Items listed in a dataset
□ □ □ □ □

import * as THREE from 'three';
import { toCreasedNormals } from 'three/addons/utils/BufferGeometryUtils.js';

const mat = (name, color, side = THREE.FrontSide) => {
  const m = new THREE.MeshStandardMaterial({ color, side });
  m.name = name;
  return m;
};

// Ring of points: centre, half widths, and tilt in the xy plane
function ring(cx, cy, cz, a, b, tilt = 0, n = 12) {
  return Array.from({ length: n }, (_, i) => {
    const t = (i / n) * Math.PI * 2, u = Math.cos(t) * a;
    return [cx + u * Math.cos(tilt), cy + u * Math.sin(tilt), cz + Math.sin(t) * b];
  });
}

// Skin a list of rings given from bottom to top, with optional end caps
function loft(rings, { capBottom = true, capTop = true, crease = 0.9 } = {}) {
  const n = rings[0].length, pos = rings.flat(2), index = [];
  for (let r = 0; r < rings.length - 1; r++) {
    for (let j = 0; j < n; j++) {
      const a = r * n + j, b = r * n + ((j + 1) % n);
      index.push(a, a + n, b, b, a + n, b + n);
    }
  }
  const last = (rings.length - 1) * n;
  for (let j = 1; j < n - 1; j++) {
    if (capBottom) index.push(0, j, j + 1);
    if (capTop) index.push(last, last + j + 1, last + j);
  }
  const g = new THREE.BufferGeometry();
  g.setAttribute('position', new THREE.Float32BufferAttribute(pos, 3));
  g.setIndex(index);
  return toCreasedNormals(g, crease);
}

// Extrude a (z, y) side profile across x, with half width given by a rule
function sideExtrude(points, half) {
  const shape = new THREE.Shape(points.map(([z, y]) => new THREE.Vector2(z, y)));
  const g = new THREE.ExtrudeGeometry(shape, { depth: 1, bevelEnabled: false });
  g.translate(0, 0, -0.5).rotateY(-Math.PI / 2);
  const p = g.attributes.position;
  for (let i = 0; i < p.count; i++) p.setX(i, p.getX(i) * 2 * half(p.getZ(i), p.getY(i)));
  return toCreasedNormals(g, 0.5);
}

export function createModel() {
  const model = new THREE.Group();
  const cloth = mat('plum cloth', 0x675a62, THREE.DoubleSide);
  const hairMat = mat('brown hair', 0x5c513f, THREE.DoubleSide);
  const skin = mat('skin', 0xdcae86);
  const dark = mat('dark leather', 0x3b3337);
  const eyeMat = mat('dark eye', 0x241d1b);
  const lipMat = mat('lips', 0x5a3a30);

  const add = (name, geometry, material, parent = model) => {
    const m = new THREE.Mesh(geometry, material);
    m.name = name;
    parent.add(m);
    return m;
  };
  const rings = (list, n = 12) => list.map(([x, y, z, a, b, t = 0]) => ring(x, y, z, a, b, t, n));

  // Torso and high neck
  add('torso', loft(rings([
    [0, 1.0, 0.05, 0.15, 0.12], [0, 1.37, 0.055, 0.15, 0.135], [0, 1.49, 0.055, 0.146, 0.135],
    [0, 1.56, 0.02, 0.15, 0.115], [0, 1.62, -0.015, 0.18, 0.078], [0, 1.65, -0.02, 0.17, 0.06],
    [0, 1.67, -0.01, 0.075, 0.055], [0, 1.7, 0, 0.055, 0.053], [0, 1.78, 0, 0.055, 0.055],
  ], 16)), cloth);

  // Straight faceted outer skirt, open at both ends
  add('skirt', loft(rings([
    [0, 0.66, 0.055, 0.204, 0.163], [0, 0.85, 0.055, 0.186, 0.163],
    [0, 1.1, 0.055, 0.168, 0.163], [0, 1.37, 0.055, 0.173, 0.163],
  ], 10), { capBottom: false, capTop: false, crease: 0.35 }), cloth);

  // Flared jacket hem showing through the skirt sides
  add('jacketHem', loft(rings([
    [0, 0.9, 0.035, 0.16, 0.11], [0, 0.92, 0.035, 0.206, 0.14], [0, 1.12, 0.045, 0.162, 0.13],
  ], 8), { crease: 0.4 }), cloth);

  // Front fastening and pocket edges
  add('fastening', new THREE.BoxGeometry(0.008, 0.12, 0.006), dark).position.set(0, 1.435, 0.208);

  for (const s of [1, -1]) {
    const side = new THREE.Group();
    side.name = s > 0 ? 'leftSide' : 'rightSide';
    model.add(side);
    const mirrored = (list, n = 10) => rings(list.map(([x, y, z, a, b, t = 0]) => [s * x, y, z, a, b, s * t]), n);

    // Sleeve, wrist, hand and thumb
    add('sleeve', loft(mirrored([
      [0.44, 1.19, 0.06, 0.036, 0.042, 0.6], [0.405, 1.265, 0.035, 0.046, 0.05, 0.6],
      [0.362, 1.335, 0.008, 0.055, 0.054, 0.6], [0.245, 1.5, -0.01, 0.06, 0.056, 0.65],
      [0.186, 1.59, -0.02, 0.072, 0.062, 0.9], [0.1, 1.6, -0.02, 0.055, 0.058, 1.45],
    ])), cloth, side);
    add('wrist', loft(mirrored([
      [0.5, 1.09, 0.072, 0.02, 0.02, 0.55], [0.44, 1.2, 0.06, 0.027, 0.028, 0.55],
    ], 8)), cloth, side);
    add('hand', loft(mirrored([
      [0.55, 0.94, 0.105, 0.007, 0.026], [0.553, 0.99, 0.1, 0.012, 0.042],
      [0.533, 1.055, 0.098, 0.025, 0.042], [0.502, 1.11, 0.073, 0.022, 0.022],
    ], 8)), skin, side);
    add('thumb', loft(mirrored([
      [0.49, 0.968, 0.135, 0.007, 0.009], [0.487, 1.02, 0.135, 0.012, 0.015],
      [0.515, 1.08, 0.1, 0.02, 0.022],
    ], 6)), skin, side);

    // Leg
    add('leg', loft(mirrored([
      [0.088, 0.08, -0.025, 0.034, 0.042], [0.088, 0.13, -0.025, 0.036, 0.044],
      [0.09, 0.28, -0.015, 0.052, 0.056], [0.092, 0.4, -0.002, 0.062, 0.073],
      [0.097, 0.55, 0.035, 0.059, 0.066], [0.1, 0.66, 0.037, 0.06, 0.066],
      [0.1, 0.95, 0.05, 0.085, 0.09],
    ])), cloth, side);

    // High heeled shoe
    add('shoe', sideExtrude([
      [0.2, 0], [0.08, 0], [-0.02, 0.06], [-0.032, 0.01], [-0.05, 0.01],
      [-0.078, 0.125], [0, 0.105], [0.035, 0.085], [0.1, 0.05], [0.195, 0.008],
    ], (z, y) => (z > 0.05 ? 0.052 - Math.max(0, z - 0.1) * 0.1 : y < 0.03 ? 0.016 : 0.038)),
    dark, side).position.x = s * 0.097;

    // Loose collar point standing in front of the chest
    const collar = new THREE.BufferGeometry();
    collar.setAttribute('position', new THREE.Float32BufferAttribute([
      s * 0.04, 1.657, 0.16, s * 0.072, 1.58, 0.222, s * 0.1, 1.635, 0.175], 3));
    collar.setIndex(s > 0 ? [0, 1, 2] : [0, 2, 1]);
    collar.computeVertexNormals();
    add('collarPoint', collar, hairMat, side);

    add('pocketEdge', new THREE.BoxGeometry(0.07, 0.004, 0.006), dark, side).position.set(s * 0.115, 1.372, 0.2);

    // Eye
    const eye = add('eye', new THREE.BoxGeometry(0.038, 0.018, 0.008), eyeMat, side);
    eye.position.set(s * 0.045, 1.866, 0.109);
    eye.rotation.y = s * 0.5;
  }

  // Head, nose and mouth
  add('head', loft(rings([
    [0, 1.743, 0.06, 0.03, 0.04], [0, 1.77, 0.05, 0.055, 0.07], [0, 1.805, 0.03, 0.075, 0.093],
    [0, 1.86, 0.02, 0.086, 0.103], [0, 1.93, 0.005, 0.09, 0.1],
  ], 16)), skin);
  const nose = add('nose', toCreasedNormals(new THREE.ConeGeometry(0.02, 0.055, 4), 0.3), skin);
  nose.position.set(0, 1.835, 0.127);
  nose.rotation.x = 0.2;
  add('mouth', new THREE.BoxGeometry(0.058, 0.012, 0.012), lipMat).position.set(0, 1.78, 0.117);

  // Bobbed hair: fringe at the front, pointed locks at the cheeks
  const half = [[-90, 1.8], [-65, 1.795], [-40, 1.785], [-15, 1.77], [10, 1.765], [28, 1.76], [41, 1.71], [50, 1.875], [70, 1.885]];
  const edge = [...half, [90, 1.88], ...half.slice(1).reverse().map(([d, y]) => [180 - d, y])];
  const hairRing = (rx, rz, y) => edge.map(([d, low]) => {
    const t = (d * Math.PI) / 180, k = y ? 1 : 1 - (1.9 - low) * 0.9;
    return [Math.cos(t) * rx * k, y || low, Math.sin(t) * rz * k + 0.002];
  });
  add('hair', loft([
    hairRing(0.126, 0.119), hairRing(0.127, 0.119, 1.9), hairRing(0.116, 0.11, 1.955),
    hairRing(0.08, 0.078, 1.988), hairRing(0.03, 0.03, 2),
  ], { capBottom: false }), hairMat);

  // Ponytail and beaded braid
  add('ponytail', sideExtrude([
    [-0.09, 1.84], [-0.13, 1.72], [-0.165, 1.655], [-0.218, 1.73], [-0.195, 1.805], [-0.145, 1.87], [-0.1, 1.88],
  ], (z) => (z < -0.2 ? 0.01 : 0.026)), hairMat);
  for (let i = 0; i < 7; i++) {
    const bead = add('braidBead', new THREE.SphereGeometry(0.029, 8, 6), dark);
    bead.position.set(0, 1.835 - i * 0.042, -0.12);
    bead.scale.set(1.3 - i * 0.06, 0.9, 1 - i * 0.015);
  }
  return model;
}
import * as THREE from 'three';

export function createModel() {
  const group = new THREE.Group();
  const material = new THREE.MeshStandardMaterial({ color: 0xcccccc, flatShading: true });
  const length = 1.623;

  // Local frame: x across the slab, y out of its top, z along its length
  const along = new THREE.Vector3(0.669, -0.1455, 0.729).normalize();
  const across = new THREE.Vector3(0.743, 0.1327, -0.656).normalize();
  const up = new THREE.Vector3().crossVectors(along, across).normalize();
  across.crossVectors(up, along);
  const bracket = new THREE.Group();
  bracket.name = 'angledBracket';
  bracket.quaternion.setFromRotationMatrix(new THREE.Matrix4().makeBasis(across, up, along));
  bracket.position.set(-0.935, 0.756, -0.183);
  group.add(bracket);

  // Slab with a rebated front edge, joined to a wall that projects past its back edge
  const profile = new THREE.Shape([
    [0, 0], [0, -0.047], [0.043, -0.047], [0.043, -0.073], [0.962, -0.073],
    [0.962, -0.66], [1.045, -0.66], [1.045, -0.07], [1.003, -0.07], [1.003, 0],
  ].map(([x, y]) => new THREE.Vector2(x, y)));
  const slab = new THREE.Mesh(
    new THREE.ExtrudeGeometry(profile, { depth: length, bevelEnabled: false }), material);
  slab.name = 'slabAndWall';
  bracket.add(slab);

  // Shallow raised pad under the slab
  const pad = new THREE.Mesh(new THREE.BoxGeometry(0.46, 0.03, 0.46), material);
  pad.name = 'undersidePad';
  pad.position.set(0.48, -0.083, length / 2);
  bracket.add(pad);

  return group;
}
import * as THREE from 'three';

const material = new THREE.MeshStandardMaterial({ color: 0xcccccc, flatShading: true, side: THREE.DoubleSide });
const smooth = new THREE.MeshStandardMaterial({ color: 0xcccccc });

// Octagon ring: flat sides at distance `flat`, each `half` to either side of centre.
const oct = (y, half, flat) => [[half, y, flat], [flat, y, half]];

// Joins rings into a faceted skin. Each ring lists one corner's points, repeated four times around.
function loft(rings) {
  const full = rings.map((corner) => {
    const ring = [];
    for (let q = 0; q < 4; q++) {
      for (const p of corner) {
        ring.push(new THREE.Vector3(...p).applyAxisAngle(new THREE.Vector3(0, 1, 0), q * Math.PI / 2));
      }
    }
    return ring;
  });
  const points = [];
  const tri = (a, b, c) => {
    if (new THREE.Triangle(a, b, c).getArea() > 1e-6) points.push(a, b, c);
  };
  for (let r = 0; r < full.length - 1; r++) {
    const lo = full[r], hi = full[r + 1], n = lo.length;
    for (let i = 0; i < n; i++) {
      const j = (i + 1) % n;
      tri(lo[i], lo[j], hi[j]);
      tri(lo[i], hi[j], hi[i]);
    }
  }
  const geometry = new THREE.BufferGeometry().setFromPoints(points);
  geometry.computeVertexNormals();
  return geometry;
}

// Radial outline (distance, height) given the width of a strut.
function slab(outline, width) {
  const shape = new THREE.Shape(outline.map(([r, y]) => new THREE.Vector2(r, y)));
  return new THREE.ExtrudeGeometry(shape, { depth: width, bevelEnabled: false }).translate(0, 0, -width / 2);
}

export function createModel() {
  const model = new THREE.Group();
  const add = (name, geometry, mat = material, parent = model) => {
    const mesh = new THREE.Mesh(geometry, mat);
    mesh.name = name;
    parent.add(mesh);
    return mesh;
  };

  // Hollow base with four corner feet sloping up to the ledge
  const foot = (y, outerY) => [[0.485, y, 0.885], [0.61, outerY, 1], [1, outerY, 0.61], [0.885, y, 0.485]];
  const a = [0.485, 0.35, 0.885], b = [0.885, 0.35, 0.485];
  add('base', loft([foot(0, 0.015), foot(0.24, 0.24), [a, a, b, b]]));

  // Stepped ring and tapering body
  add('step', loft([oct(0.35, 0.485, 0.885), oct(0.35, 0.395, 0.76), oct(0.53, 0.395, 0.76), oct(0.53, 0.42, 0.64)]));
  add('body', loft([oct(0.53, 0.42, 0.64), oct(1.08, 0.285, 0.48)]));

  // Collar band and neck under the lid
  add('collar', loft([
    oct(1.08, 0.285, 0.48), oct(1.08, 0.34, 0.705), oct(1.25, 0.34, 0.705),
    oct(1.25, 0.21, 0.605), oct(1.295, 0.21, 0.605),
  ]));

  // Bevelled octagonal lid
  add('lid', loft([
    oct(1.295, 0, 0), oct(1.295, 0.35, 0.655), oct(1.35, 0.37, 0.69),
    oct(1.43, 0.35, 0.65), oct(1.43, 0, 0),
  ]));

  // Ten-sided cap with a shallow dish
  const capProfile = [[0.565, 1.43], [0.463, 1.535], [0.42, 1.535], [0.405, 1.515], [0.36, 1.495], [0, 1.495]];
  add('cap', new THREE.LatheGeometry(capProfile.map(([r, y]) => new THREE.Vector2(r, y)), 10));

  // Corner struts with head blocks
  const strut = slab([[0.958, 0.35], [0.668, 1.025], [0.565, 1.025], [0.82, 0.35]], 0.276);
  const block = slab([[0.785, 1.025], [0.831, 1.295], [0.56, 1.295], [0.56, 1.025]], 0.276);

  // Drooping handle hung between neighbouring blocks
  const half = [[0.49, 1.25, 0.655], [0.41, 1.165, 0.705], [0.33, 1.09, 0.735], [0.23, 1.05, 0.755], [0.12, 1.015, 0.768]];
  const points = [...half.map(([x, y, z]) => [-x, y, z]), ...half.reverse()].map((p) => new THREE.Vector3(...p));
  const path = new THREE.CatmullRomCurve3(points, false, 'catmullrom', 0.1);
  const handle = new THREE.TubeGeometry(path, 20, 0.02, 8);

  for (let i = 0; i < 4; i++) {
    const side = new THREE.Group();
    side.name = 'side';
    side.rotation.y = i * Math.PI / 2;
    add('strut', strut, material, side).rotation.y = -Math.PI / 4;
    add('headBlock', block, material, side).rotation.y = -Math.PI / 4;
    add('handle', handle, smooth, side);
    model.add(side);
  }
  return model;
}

□ □ □ □ □

## YOUR ASSIGNMENT
Wherever the word "body" appears in the entries above, copy that whole line.

## RESULT OF THIS TASK
  // Stepped ring and tapering body
  add('body', loft([oct(0.53, 0.42, 0.64), oct(1.08, 0.285, 0.48)]));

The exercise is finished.